An influential member of the House of Representatives will table a bill that would permit Irish citizens to apply for unused Australian E-3 visas, according to Irish Foreign Minister Charlie Flanagan.
During an interview with the Irish Voice last week in New York, where Flanagan attended a number of UN and local Irish community events, the minister said that Jim Sensenbrenner, Republican of Wisconsin who has served in the House since 1979, will offer the bill that would allow the Irish access to the unused portion of Australia’s E-3 visa program which was created in 2005 and grants 10,500 high-skilled visas exclusively for Australian nationals each year.
Sensenbrenner stressed the importance of building support for the bill to ensure its passage.
“It’s a new development, and it’s important we get support now for the bill,” said Flanagan, who met with Sensenbrenner and a number of other politicians last Wednesday on Capitol Hill.
“The process has commenced, and we will seek support. [Sensenbrenner] himself will also assist in ensuring a measure of support for it.”
The Australia E-3 program is set aside for Australian nationals working in “specialty” occupations that require a minimum of a bachelor’s degree. A U.S. job offer is also necessary. The visa is issued for an initial period of two years, and is renewable indefinitely.
For fiscal year 2014, 8,834 Australian E-3s were issued. The Sensenbrenner bill, Flanagan acknowledged, isn’t the long-term answer to creating a new flow of Irish immigration to the U.S., but it’s a potential start.
“I don’t offer this as a panacea, but it’s a welcome development,” Flanagan said.
“We’re looking for cross party support, and it’s significant that it’s tabled by Congressman Sensenbrenner. So the process has commenced and it’s a matter of working through it now.”
Flanagan said the Irish government is “disappointed” that there hasn’t been any progress on U.S. immigration reform. He says the government knows it’s “unlikely” that any legislation will be enacted under the Obama administration, but that keeping reform on the agenda, especially as it pertains to the undocumented Irish, remains a top priority.
“Every minister who visits the U.S. has the issue top of their agenda,” Flanagan said. “We recognize that a special dispensation for the Irish is not going to happen. Nevertheless, we feel that in the context of the matter being addressed overall, the shadow must be lifted from thousands of Irish citizens here.
“This is not,” Flanagan added, “just a St. Patrick’s Day issue. And in spite of a lack of progress, we will endure.”

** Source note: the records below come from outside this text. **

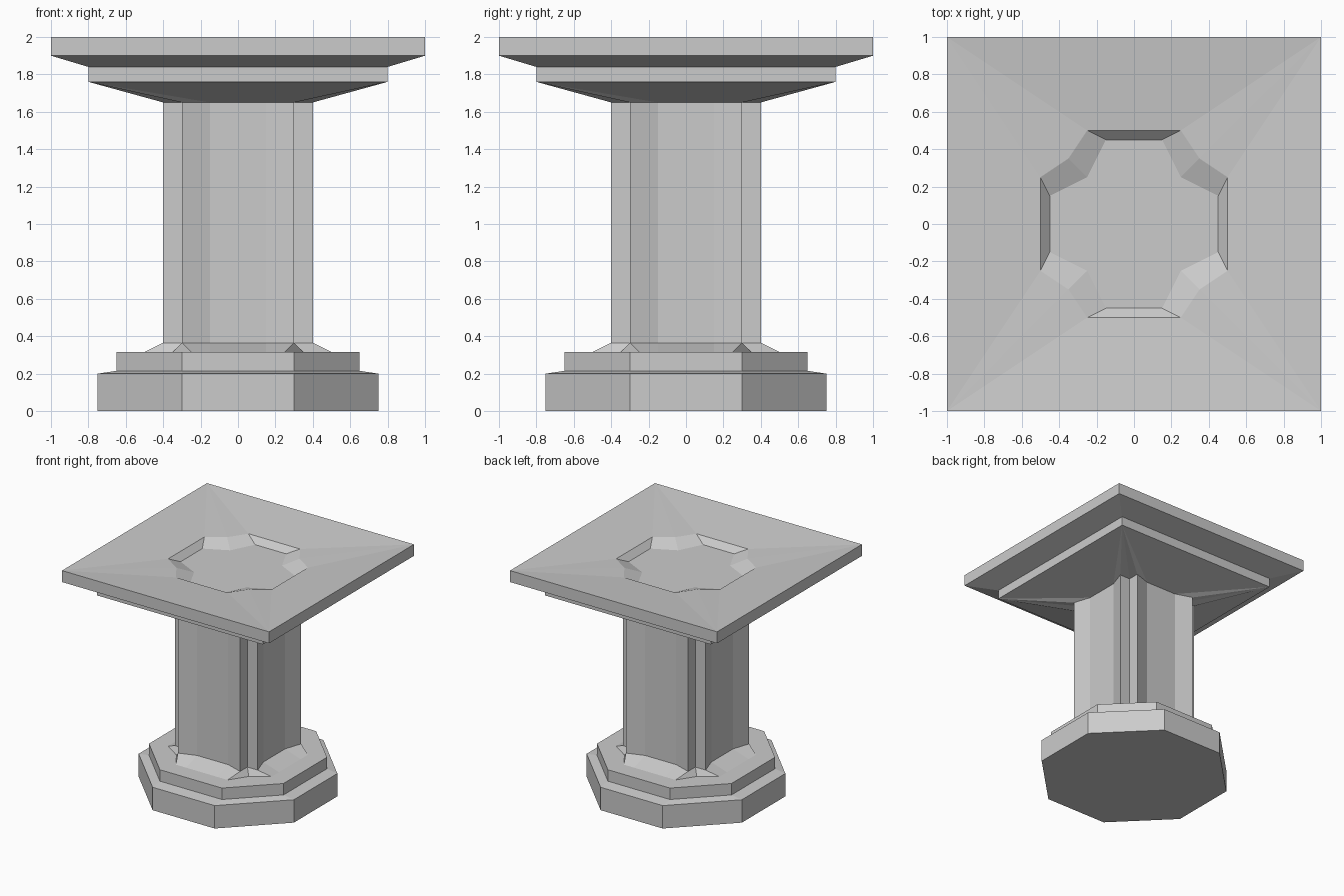
import bpy

if "Cube" in bpy.data.objects:
    bpy.data.objects.remove(bpy.data.objects["Cube"])


def ring(z, p1, p2, c):
    """Four-fold symmetric 20-point ring: p1, p2 and diagonal point (c, c), mirrored."""
    quarter = [p1, p2, (c, c), p2[::-1], p1[::-1]]
    pts = []
    for _ in range(4):
        pts += [(x, y, z) for x, y in quarter]
        quarter = [(-y, x) for x, y in quarter]
    return pts


def octagon(z, r, half):
    m = (r + half) / 2
    return ring(z, (r, half / 2), (r, half), m)


def square(z, r):
    return ring(z, (r, r), (r, r), r)


def shaft_ring(z):
    return ring(z, (0.35, 0.15), (0.4, 0.3), 0.3)


def loft(name, rings, cap_bottom=False, cap_top=False):
    verts, index, faces = [], {}, []

    def vid(p):
        key = tuple(round(v, 4) for v in p)
        if key not in index:
            index[key] = len(verts)
            verts.append(key)
        return index[key]

    def add(points):
        ids = list(dict.fromkeys(vid(p) for p in points))
        if len(ids) > 2:
            faces.append(ids)

    for lo, hi in zip(rings, rings[1:]):
        for i in range(len(lo)):
            j = (i + 1) % len(lo)
            add([lo[i], lo[j], hi[j], hi[i]])
    if cap_bottom:
        add(rings[0][::-1])
    if cap_top:
        add(rings[-1])
    mesh = bpy.data.meshes.new(name)
    mesh.from_pydata(verts, [], faces)
    mesh.update()
    obj = bpy.data.objects.new(name, mesh)
    bpy.context.collection.objects.link(obj)


# Stepped octagonal base with a sloped skirt up to the shaft
loft("base", [
    octagon(0.0, 0.75, 0.3),
    octagon(0.2, 0.75, 0.3),
    octagon(0.215, 0.65, 0.3),
    octagon(0.315, 0.65, 0.3),
    ring(0.315, (0.5, 0.15), (0.5, 0.25), 0.35),
    shaft_ring(0.365),
], cap_bottom=True)

# Shaft with notched corners and hollowed sides
loft("shaft", [shaft_ring(0.365), shaft_ring(1.65)])

# Square stepped capital with a dished top and a central recess
loft("capital", [
    shaft_ring(1.65),
    square(1.76, 0.8),
    square(1.84, 0.8),
    square(1.9, 1.0),
    square(2.0, 1.0),
    ring(1.95, (0.5, 0.25), (0.5, 0.25), 0.35),
    ring(1.9, (0.45, 0.15), (0.45, 0.15), 0.25),
], cap_top=True)
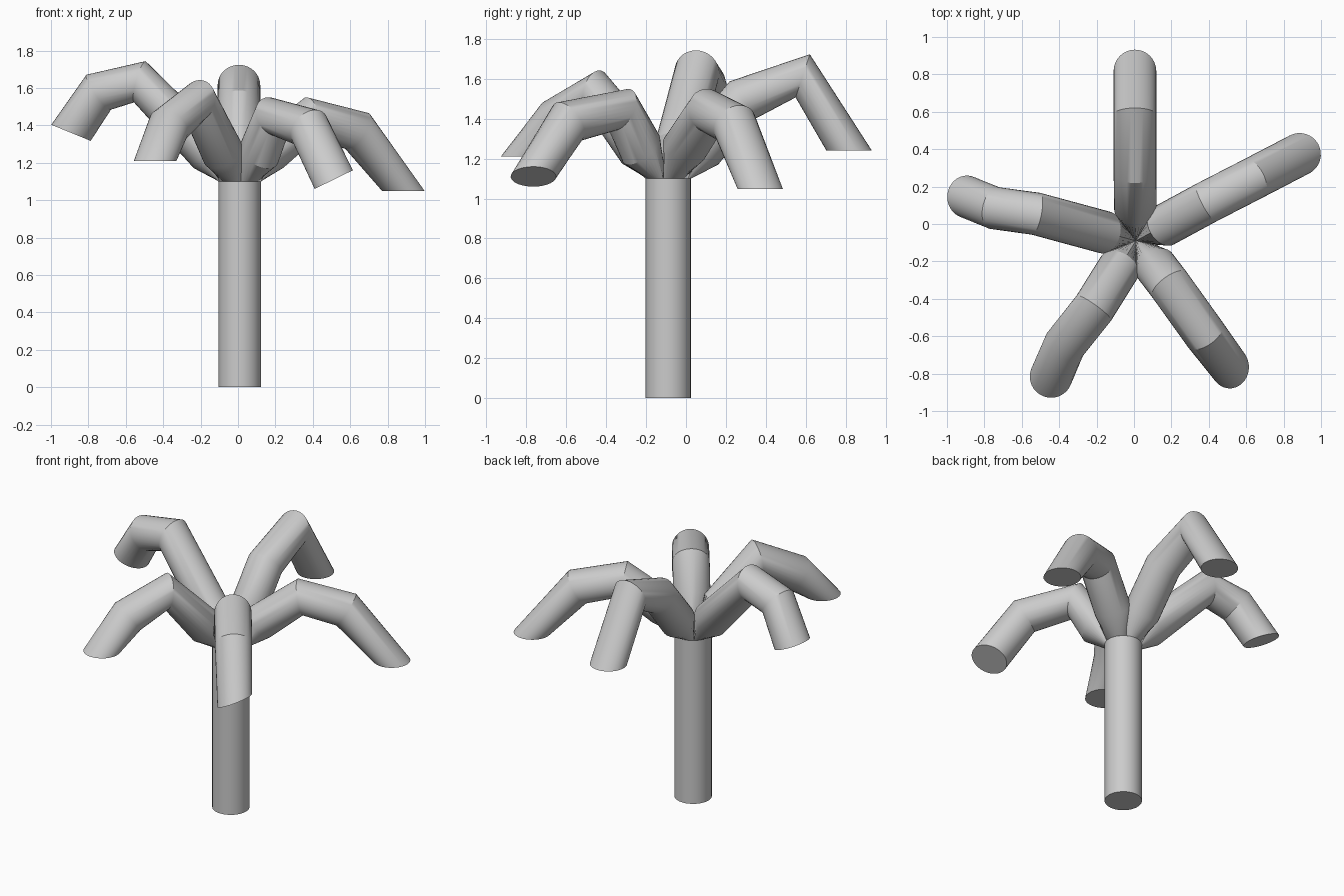
import bpy, bmesh
from math import pi, cos, sin, atan2
from mathutils import Vector

if "Cube" in bpy.data.objects:
    bpy.data.objects.remove(bpy.data.objects["Cube"])

N = 32
R = 0.114
HUB = Vector((0.01, -0.09, 1.10))


def finish(bm, name):
    bmesh.ops.recalc_face_normals(bm, faces=bm.faces[:])
    me = bpy.data.meshes.new(name)
    bm.to_mesh(me)
    bm.free()
    ob = bpy.data.objects.new(name, me)
    bpy.context.collection.objects.link(ob)
    bpy.ops.object.select_all(action='DESELECT')
    ob.select_set(True)
    bpy.context.view_layer.objects.active = ob
    bpy.ops.object.shade_smooth_by_angle(angle=0.5)


def loft(rings, name):
    # skin consecutive loops, cap only the last one
    bm = bmesh.new()
    loops = [[bm.verts.new(p) for p in r] for r in rings]
    for a, b in zip(loops, loops[1:]):
        for i in range(N):
            j = (i + 1) % N
            quad = (a[i], a[j], b[j], b[i])
            bm.faces.new(quad)
    bm.faces.new(loops[-1])
    bmesh.ops.remove_doubles(bm, verts=bm.verts[:], dist=1e-5)
    finish(bm, name)


def ring(centre, normal, side):
    # circle starting at its top point, turning towards the side vector
    n = normal.normalized()
    u = (side - n * side.dot(n)).normalized()
    v = u.cross(n)
    return [centre + R * (sin(2 * pi * i / N) * u + cos(2 * pi * i / N) * v)
            for i in range(N)]


def wedge(lo, hi):
    # pie slice of the trunk top that an arm grows out of
    rim = lambda a: HUB + R * Vector((cos(a), sin(a), 0))
    pts = []
    for i in range(N):
        s = i / N
        if s < 0.25:
            pts.append(HUB.lerp(rim(lo), s * 4))
        elif s <= 0.75:
            pts.append(rim(lo + (hi - lo) * (s - 0.25) * 2))
        else:
            pts.append(HUB.lerp(rim(hi), (1 - s) * 4))
    return pts


# trunk, open where the arms take over
loft([[Vector((HUB.x + R * cos(2 * pi * i / N), HUB.y + R * sin(2 * pi * i / N), z))
       for i in range(N)] for z in (HUB.z, 0)], "trunk")

# arms: two knees, tip, tip normal (counter-clockwise order)
arms = [
    ("back_right_arm", (0.386, 0.114, 1.438), (0.637, 0.243, 1.37),
     (0.885, 0.372, 1.048), (0, 0, -1)),
    ("back_arm", (0.005, 0.285, 1.495), (0.005, 0.585, 1.615),
     (0.005, 0.818, 1.24), (0, 0, -1)),
    ("left_arm", (-0.525, 0.055, 1.633), (-0.745, 0.085, 1.577),
     (-0.893, 0.145, 1.36), (-0.38, 0, -0.93)),
    ("front_left_arm", (-0.215, -0.45, 1.53), (-0.37, -0.645, 1.395),
     (-0.443, -0.815, 1.21), (0, 0, -1)),
    ("front_right_arm", (0.19, -0.325, 1.445), (0.38, -0.59, 1.385),
     (0.512, -0.765, 1.11), (0.44, 0, -0.9)),
]
angles = [atan2(a[1][1] - HUB.y, a[1][0] - HUB.x) % (2 * pi) for a in arms]

for k, (name, p1, p2, tip, tip_n) in enumerate(arms):
    a = angles[k]
    before = (a - angles[k - 1]) % (2 * pi)
    after = (angles[(k + 1) % 5] - a) % (2 * pi)
    out = Vector((cos(a), sin(a), 0))
    side = Vector((sin(a), -cos(a), 0))
    up = Vector((0, 0, 1))
    p0 = HUB + out * 0.17 + up * 0.15
    p1, p2, tip = Vector(p1), Vector(p2), Vector(tip)
    d = [(q - p).normalized() for p, q in ((p0, p1), (p1, p2), (p2, tip))]
    loft([wedge(a - before / 2, a + after / 2),
          ring(p0, out + up, side),
          ring(p1, d[0] + d[1], side),
          ring(p2, d[1] + d[2], side),
          ring(tip, Vector(tip_n), side)], name)
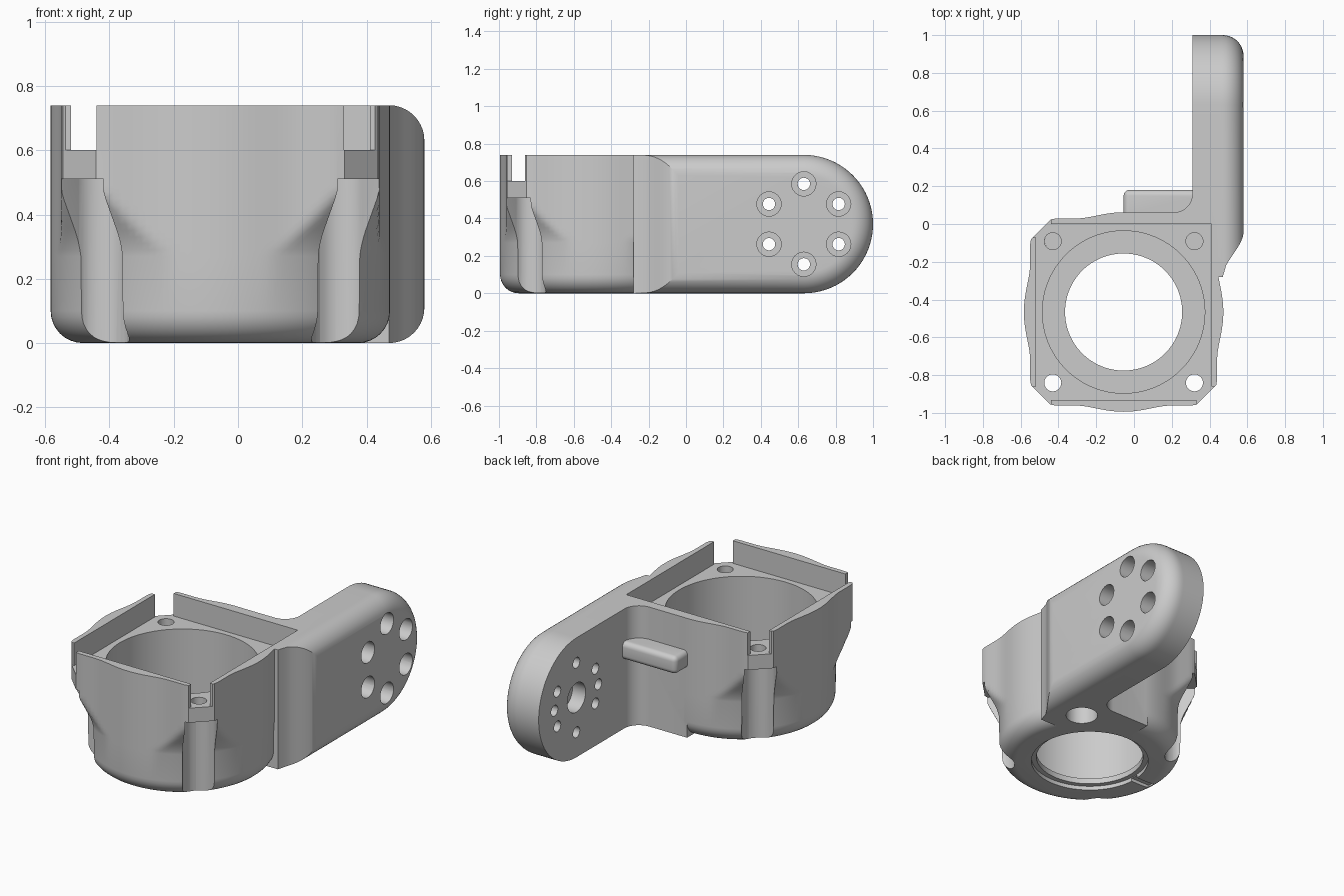
import bpy, bmesh
from math import sin, cos, pi, asin, sqrt, radians
from mathutils import Matrix

if "Cube" in bpy.data.objects:
    bpy.data.objects.remove(bpy.data.objects["Cube"])

CX, CY, H = -0.055, -0.466, 0.74      # housing axis and overall height
AY, AZ = 0.63, 0.37                   # arm pivot centre


def from_bm(name, bm):
    bmesh.ops.recalc_face_normals(bm, faces=bm.faces)
    me = bpy.data.meshes.new(name)
    bm.to_mesh(me)
    bm.free()
    ob = bpy.data.objects.new(name, me)
    bpy.context.collection.objects.link(ob)
    return ob


def loft(name, rings):
    bm = bmesh.new()
    vs = [[bm.verts.new(p) for p in ring] for ring in rings]
    n = len(vs[0])
    for a, b in zip(vs, vs[1:]):
        for i in range(n):
            j = (i + 1) % n
            bm.faces.new((a[i], a[j], b[j], b[i]))
    bm.faces.new(vs[0][::-1])
    bm.faces.new(vs[-1])
    return from_bm(name, bm)


def box(name, lo, hi, bevel=0, spin=None):
    bm = bmesh.new()
    bmesh.ops.create_cube(bm, size=1)
    for v in bm.verts:
        v.co = [lo[i] + (v.co[i] + 0.5) * (hi[i] - lo[i]) for i in range(3)]
    if bevel:
        bmesh.ops.bevel(bm, geom=bm.edges[:], offset=bevel, segments=5, profile=0.5, affect='EDGES')
    if spin:
        bmesh.ops.transform(bm, matrix=spin, verts=bm.verts)
    return from_bm(name, bm)


def cyl(x, y, r, z0, z1, n=32):
    ring = [(x + r * cos(2 * pi * i / n), y + r * sin(2 * pi * i / n)) for i in range(n)]
    return loft("cutter", [[(a, b, z) for a, b in ring] for z in (z0, z1)])


def cyl_x(y, z, r, x0, x1, n=24):
    ring = [(y + r * cos(2 * pi * i / n), z + r * sin(2 * pi * i / n)) for i in range(n)]
    return loft("cutter", [[(x, a, b) for a, b in ring] for x in (x0, x1)])


def combine(ob, other, op):
    m = ob.modifiers.new("bool", 'BOOLEAN')
    m.operation, m.object, m.solver = op, other, 'EXACT'
    dg = bpy.context.evaluated_depsgraph_get()
    me = bpy.data.meshes.new_from_object(ob.evaluated_get(dg))
    ob.modifiers.clear()
    ob.data = me
    bpy.data.objects.remove(other)


# Housing: round below, flaring through a cone into a chamfered square above
def radius(t, z):
    square = 0.495 / max(abs(cos(t)), abs(sin(t)))
    chamfer = 0.62 * sqrt(2) / (abs(cos(t)) + abs(sin(t)))
    a, b, k = 0.528, min(square, chamfer, 0.53 + 0.5 * (z - 0.3)), 0.03
    r = max(a, b) + max(k - abs(a - b), 0) ** 2 / (4 * k)
    if z < 0.1:
        r += sqrt(max(0, 0.01 - (0.1 - z) ** 2)) - 0.1
    return r


levels = [0.1 * (1 - cos(i * pi / 16)) for i in range(9)]
levels += [0.27 + 0.02 * i for i in range(13)] + [H]
N = 160
body = loft("motor_bracket", [[(CX + radius(2 * pi * i / N, z) * cos(2 * pi * i / N),
                                CY + radius(2 * pi * i / N, z) * sin(2 * pi * i / N), z)
                               for i in range(N)] for z in levels])

# Arm: stadium layers, outer edge rounded, start following an S-curve
layers = [(0.31, 0, -0.28), (0.46, 0, -0.28)]
for i in range(11):
    a = i / 10 * pi / 2
    s = 0.5 - sin(asin(max(-1, min(1, 1 - 2 * sin(a)))) / 3)
    layers.append((0.47 + 0.11 * sin(a), 0.11 * (1 - cos(a)), -0.28 + 0.24 * s))
rings = []
for x, d, y0 in layers:
    r = 0.37 - d
    rings.append([(x, y0, AZ + r), (x, y0, AZ - r)] +
                 [(x, AY + r * cos(t), AZ + r * sin(t))
                  for t in [-pi / 2 + pi * i / 40 for i in range(41)]])
combine(body, loft("arm", rings), 'UNION')

# Back wall with a fillet into the arm
plan = [(0.4, 0.16), (0.4, -0.25), (-0.05, -0.25), (-0.05, 0.061)]
plan += [(0.21 + 0.1 * sin(i * pi / 16), 0.161 - 0.1 * cos(i * pi / 16)) for i in range(9)]
combine(body, loft("web", [[(x, y, z) for x, y in plan] for z in (0, H)]), 'UNION')

# Stiffening rib in the inner corner
combine(body, box("rib", (-0.055, -0.03, 0.43), (0.36, 0.18, 0.54), 0.03), 'UNION')

# Motor pocket, bore, through hole and bottom recess
cuts = [box("cutter", (CX - 0.465, CY - 0.465, 0.6), (CX + 0.465, CY + 0.465, 0.9)),
        cyl(CX, CY, 0.43, 0.06, 0.7, 96),
        cyl(CX, CY, 0.31, -0.1, 0.2, 96),
        cyl(CX, CY, 0.34, -0.1, 0.025, 96),
        box("cutter", (CX - 0.47, CY - 0.025, -0.1), (CX - 0.3, CY + 0.025, 0.02))]

# Corner screws: through holes, driver channels and open wall corners
for sx in (-1, 1):
    for sy in (-1, 1):
        x, y = CX + 0.375 * sx, CY + 0.375 * sy
        cuts.append(cyl(x, y, 0.045, -0.2, 0.9))
        cuts.append(cyl(x, y, 0.092, -0.1, 0.51))
        if (sx, sy) != (1, 1):
            ang = {(-1, -1): 225, (1, -1): 315, (-1, 1): 135}[(sx, sy)]
            spin = Matrix.Translation((x, y, 0)) @ Matrix.Rotation(radians(ang), 4, 'Z')
            cuts.append(box("cutter", (0, -0.0919, -0.1), (0.3, 0.0919, 0.51), 0, spin))
            xs = sorted((CX + sx * 0.385, CX + sx * 0.6))
            ys = sorted((CY + sy * 0.395, CY + sy * 0.6))
            cuts.append(box("cutter", (xs[0], ys[0], 0.6), (xs[1], ys[1], 0.9)))

# Arm bolt circle with counterbores, plus pivot recess and locating holes
for i in range(6):
    t = pi / 2 + i * pi / 3
    y, z = AY + 0.215 * cos(t), AZ + 0.215 * sin(t)
    cuts += [cyl_x(y, z, 0.033, 0.2, 0.7), cyl_x(y, z, 0.065, 0.42, 0.7)]
cuts.append(cyl_x(AY, AZ, 0.09, 0.2, 0.4, 40))
for s in (-1, 1):
    cuts.append(cyl_x(AY + s * 0.215, AZ, 0.033, 0.2, 0.38))

for c in cuts:
    combine(body, c, 'DIFFERENCE')

# Smooth shading with crisp edges
bpy.ops.object.select_all(action='DESELECT')
body.select_set(True)
bpy.context.view_layer.objects.active = body
bpy.ops.object.shade_smooth_by_angle(angle=radians(30))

Flanagan said that as the Irish economy recovers from its economic challenges, the government will be in a greater position to offer more financial support to the diaspora in the U.S.
“I would hope that as we secure our recovery we will be in a position to further intensify our engagement here in terms of many projects, [like] our emigrant support programs, ensuring that we recognize the importance of the Irish community in New York City,” he said.
The chance for emigrants to return to a more prosperous Ireland is also real, Flanagan stressed.
“We now believe the time is right where they may consider coming home and bringing their experience and expertise,” he said.
“Our unemployment numbers are dropping considerably, our public finances are now in order and our economy is expanding and developing. We now have opportunity for people to consider an option of coming home.”
*An earlier version of this article incorrectly stated that Congressman Sensenbrenner represents Wyoming. He is a congressman for Wisconsin.